To be effective, democracy requires a certain degree of political divide within the spectrum to allow all individuals amongst us to make a personal choice during the election. To deny that such a divide forms an integral part of the political landscape will lead to the creation of an impasse – not a political one, but a democratic one. Such divides naturally vary and differ by relative intensity according to the historical moment or circumstances during which they were formed as well as the territory concerned. As such, one cannot say they play the same structural role in a presidential election or indeed in local elections. There are many examples. These divides, moreover, live, and survive, differently depending on the electoral system. As a result, where proportional representation exists, multiple differentiated political divides will emerge and expand in influence.

Nevertheless, despite these comments, the Western political landscape has been shaped, or to phrase it more succinctly, caricatured, by the opposition which exists between the left and the right. The reality is so engrained in the public psyche that the need for opposition has shaped the electoral strategies of the major partisan forces. Of course, there have been several occasions when the candidates during previous presidential elections attempted to break free from what appeared to them to be a straitjacket that had caused sterile ineffective opposition and successive administrations each only serving to exhaust the public’s willingness and interest in politics. To this day, such attempts have been ultimately unsuccessful.

It is indeed this ‘iron-rule’ that many candidates within the top four are questioning. Each party is attempting to address this issue in their own way. Of course it is the National Front (FN) candidate who is attempting to take the concept of patriotic duty hostage to achieve their ultimate goal. But one can equally argue that to some extent Jean-Luc Mélenchon has achieved the same by supporting “degagism” from the outset of his campaign and more latterly by emphasising the gulf between the “people” and the “elite” which inevitably led to the left-right divide being brought into question, even though much of his personal voter base and partisan support come largely from the nebulous communist supporters. As for Emmanuel Macron, he has continued to enhance his position by utilising a strategy that nearly exclusively negates the historical divide, but instead focuses on the best way to overcome such an issue. It is from this position that he continues to affirm “the right and the left.”

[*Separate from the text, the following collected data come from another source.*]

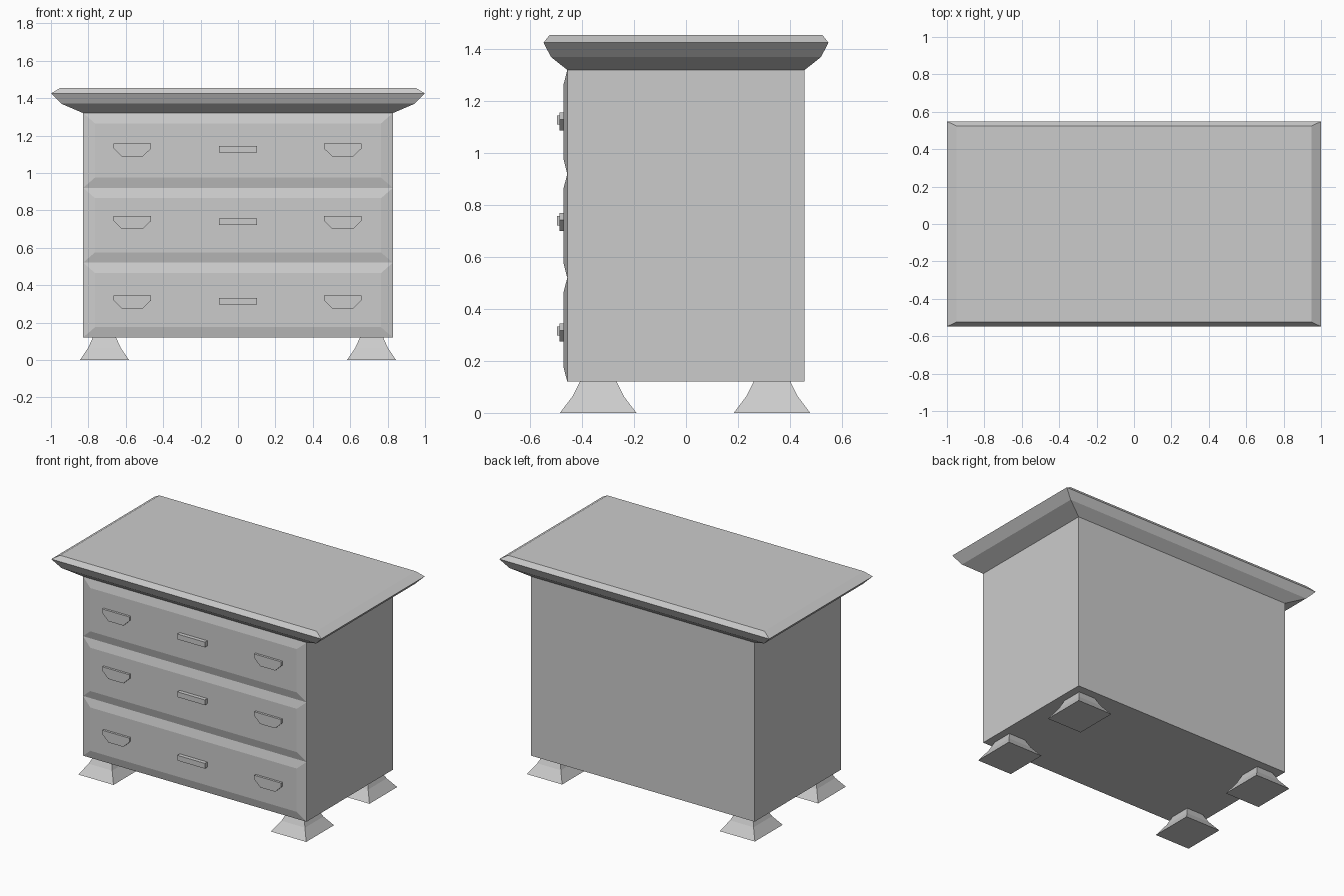
import bpy, bmesh

if "Cube" in bpy.data.objects:
    bpy.data.objects.remove(bpy.data.objects["Cube"])


def make_object(name, rings):
    """Closed solid lofted through rings that have equal point counts."""
    bm = bmesh.new()
    loops = [[bm.verts.new(p) for p in ring] for ring in rings]
    n = len(loops[0])
    for a, b in zip(loops, loops[1:]):
        for i in range(n):
            j = (i + 1) % n
            bm.faces.new((a[i], a[j], b[j], b[i]))
    bm.faces.new(loops[0][::-1])
    bm.faces.new(loops[-1])
    bmesh.ops.recalc_face_normals(bm, faces=bm.faces)
    mesh = bpy.data.meshes.new(name)
    bm.to_mesh(mesh)
    bm.free()
    obj = bpy.data.objects.new(name, mesh)
    bpy.context.collection.objects.link(obj)
    return obj


def tiers(name, cx, cy, profile):
    """Stack of rectangles given as (half width, half depth, height)."""
    return make_object(name, [[(cx - w, cy - d, z), (cx + w, cy - d, z),
                               (cx + w, cy + d, z), (cx - w, cy + d, z)]
                              for w, d, z in profile])


def front_plate(name, outline, y_back, y_front):
    """Extrude an (x, z) outline towards the viewer."""
    return make_object(name, [[(x, y, z) for x, z in outline] for y in (y_back, y_front)])


def rectangle(w, z0, z1):
    return [(-w, z0), (w, z0), (w, z1), (-w, z1)]


W, D, FACE = 0.828, 0.457, -0.471

# Cabinet body and moulded top
tiers("cabinet_body", 0, 0, [(W, D, 0.12), (W, D, 1.32)])
tiers("table_top", 0, 0, [(W, D, 1.32), (0.945, 0.52, 1.37),
                          (1.0, 0.548, 1.425), (0.95, 0.525, 1.455)])

# Flared feet
for sx, side in ((-1, "left"), (1, "right")):
    for cy, end in ((-0.338, "front"), (0.331, "back")):
        tiers(f"{end}_{side}_foot", sx * 0.714, cy,
              [(0.131, 0.147, 0), (0.087, 0.098, 0.065), (0.062, 0.07, 0.121)])

# Drawers with bevelled fronts, two cup handles and a label holder each
for i, handle_top in enumerate((0.345, 0.77, 1.157)):
    z0 = 0.12 + 0.4 * i
    z1 = z0 + 0.4
    make_object(f"drawer_front_{i + 1}", [
        [(x, -D, z) for x, z in rectangle(W, z0, z1)],
        [(x, FACE, z) for x, z in rectangle(0.765, z0 + 0.055, z1 - 0.055)]])
    for cx, side in ((-0.565, "left"), (0.56, "right")):
        t = handle_top
        cup = [(-0.1, t), (-0.1, t - 0.027), (-0.055, t - 0.07),
               (0.055, t - 0.07), (0.1, t - 0.027), (0.1, t)]
        front_plate(f"{side}_handle_{i + 1}", [(cx + x, z) for x, z in cup],
                    FACE + 0.002, -0.486)
    front_plate(f"label_holder_{i + 1}",
                rectangle(0.102, handle_top - 0.048, handle_top - 0.013),
                FACE + 0.002, -0.497)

From this perspective, perhaps, as is the case in many neighbouring countries, each time a political shift alters the culture and causes a variation as a direct consequence of specific circumstances or as a by-product of the individuals involved a new political divide forms: continual cycle of opening and closing of the divide. It is self-evident, as with any academic distinction that such observation can not in itself effectively summarise all the options or the political stakes. It does however serve to affirm the notion that the issue is very black and white when in reality many different shades of grey remain. Yet, the real objective for such an observation is to structure the political offering, not to merely summarise the position. If this is shown to have demonstrable value as a tool by which to assess the political situation then the changes which the observation induces within the political system shall in any event take several years to produce any actual consequences and it is not even certain whether or not they will have any effect upon the local elections. The collapse of the “right-left” divide which was perceived by many to have taken place over recent years has not ultimately lead to the disappearance of the divide but merely ensured that it shall be viewed as secondary. It is no wonder then that the voters are upset and that this presidential election remains in many ways an unknown entity. The time may have come to opt for some different glasses.